■ Input:
::::::::::

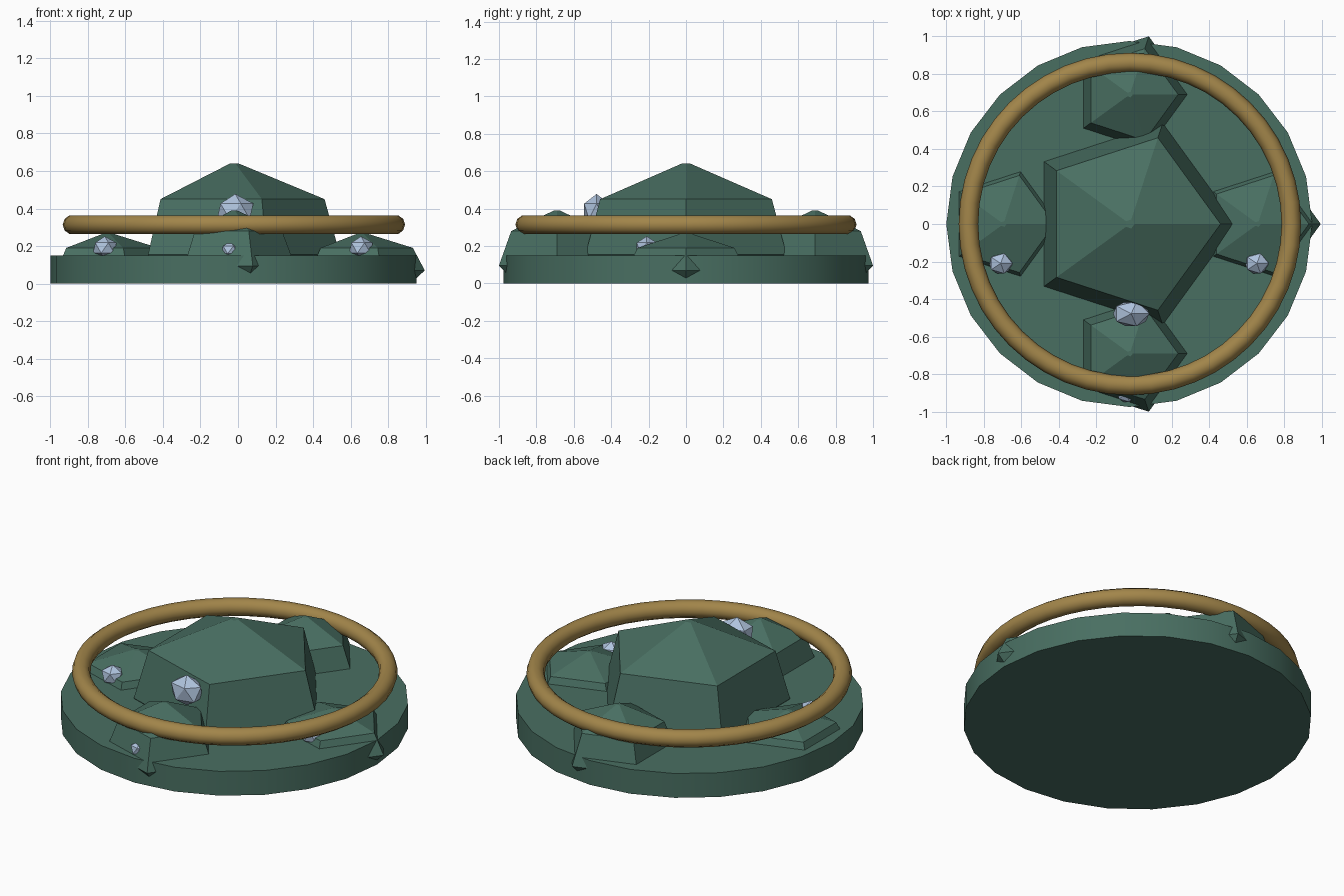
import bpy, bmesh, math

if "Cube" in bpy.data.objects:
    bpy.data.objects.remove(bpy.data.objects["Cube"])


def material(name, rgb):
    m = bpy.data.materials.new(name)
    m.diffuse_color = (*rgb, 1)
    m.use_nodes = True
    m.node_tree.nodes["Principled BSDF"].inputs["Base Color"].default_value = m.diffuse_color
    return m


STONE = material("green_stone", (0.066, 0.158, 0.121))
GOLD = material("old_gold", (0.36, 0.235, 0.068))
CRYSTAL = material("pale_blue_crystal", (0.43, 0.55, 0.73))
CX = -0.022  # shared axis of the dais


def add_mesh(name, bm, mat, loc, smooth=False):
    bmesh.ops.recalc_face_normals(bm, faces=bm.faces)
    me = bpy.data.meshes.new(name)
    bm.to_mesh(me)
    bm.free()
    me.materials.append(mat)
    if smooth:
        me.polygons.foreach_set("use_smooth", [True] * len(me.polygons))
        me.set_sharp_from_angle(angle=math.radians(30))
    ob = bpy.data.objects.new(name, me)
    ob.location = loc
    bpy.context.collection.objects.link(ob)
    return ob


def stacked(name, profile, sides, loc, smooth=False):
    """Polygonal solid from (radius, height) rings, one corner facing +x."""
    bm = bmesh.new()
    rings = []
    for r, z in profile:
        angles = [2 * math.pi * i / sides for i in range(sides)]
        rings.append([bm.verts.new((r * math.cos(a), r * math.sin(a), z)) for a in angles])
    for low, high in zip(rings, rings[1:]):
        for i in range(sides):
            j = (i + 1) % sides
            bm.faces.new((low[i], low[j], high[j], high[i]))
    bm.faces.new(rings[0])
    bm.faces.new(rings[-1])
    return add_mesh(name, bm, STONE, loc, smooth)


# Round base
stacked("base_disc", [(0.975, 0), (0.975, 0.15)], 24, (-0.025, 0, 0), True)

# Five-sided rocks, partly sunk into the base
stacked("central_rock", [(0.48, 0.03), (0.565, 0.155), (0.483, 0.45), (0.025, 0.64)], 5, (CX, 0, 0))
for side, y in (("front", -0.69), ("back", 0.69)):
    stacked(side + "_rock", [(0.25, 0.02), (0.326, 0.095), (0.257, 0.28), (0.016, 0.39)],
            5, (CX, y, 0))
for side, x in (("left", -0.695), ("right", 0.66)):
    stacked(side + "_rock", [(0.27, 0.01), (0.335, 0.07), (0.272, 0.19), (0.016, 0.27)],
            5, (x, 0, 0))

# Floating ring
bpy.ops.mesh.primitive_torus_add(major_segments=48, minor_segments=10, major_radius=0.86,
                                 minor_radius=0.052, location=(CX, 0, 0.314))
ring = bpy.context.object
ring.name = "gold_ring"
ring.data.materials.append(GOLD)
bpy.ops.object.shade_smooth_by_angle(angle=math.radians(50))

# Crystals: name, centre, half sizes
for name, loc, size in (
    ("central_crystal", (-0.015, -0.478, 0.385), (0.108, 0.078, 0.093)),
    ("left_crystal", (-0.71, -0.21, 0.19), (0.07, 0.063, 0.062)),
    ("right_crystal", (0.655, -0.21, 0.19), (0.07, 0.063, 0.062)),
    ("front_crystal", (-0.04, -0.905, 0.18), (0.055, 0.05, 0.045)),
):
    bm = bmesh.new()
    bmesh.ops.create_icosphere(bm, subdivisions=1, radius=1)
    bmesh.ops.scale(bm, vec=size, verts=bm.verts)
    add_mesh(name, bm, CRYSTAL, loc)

::::::::::

■ Problem:
From the line containing "angles = [2" down to the line containing "bpy.ops.object.shade_smooth_by_angle(angle=math.radians(50))" in the material above, reproduce every line exactly, including the two end lines.

■ Worked solution:
        angles = [2 * math.pi * i / sides for i in range(sides)]
        rings.append([bm.verts.new((r * math.cos(a), r * math.sin(a), z)) for a in angles])
    for low, high in zip(rings, rings[1:]):
        for i in range(sides):
            j = (i + 1) % sides
            bm.faces.new((low[i], low[j], high[j], high[i]))
    bm.faces.new(rings[0])
    bm.faces.new(rings[-1])
    return add_mesh(name, bm, STONE, loc, smooth)


# Round base
stacked("base_disc", [(0.975, 0), (0.975, 0.15)], 24, (-0.025, 0, 0), True)

# Five-sided rocks, partly sunk into the base
stacked("central_rock", [(0.48, 0.03), (0.565, 0.155), (0.483, 0.45), (0.025, 0.64)], 5, (CX, 0, 0))
for side, y in (("front", -0.69), ("back", 0.69)):
    stacked(side + "_rock", [(0.25, 0.02), (0.326, 0.095), (0.257, 0.28), (0.016, 0.39)],
            5, (CX, y, 0))
for side, x in (("left", -0.695), ("right", 0.66)):
    stacked(side + "_rock", [(0.27, 0.01), (0.335, 0.07), (0.272, 0.19), (0.016, 0.27)],
            5, (x, 0, 0))

# Floating ring
bpy.ops.mesh.primitive_torus_add(major_segments=48, minor_segments=10, major_radius=0.86,
                                 minor_radius=0.052, location=(CX, 0, 0.314))
ring = bpy.context.object
ring.name = "gold_ring"
ring.data.materials.append(GOLD)
bpy.ops.object.shade_smooth_by_angle(angle=math.radians(50))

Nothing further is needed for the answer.